-------- Information shown --------

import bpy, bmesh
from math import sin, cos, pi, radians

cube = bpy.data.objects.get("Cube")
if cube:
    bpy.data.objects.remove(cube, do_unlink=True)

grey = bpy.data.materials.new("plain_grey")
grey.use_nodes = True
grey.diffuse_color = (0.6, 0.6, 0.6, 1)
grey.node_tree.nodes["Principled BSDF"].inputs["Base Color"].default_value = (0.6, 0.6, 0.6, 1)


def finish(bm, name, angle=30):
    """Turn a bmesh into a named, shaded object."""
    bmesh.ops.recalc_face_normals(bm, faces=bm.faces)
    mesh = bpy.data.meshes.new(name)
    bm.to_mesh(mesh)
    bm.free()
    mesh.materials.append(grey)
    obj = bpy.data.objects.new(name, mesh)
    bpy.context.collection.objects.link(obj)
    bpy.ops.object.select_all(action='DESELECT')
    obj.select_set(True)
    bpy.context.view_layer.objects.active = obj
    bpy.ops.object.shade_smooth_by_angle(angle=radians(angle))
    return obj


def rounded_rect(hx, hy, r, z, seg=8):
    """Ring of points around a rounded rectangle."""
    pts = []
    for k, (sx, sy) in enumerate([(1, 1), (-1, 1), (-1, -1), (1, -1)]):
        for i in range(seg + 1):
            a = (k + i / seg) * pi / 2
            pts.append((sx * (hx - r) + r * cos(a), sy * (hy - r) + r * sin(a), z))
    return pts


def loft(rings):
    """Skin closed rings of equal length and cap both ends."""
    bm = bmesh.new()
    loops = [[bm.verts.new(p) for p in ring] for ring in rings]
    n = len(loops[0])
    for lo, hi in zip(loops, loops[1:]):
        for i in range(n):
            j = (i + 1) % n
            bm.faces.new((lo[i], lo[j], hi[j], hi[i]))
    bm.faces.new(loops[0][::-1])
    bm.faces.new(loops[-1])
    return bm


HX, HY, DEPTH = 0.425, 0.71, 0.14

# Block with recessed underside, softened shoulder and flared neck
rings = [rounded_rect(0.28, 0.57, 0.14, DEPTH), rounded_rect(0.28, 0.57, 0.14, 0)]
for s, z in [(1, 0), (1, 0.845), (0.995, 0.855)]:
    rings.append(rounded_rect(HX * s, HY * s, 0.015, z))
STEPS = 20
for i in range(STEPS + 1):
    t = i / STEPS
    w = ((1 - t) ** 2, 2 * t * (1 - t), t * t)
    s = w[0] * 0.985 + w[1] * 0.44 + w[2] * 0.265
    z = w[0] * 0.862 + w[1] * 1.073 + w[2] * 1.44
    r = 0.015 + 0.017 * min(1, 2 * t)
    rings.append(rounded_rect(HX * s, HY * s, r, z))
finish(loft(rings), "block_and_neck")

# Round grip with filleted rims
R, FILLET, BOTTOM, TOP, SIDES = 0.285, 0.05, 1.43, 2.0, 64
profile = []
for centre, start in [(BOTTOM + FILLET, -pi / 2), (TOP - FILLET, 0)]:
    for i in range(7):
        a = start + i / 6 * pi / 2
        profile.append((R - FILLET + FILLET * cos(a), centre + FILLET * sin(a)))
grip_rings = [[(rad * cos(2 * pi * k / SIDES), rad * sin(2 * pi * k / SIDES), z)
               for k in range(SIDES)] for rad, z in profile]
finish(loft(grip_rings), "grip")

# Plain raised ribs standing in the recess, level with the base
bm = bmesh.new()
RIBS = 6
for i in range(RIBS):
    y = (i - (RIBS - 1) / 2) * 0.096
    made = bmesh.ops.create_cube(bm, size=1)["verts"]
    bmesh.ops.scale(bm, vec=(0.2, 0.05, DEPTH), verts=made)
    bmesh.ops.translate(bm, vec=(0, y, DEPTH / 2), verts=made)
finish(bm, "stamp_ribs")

--------

> **Exercise details**: Return each line from the data where the string "bmesh" can be found.

> **Response to this task**:
import bpy, bmesh
    """Turn a bmesh into a named, shaded object."""
    bmesh.ops.recalc_face_normals(bm, faces=bm.faces)
    bm = bmesh.new()
bm = bmesh.new()
    made = bmesh.ops.create_cube(bm, size=1)["verts"]
    bmesh.ops.scale(bm, vec=(0.2, 0.05, DEPTH), verts=made)
    bmesh.ops.translate(bm, vec=(0, y, DEPTH / 2), verts=made)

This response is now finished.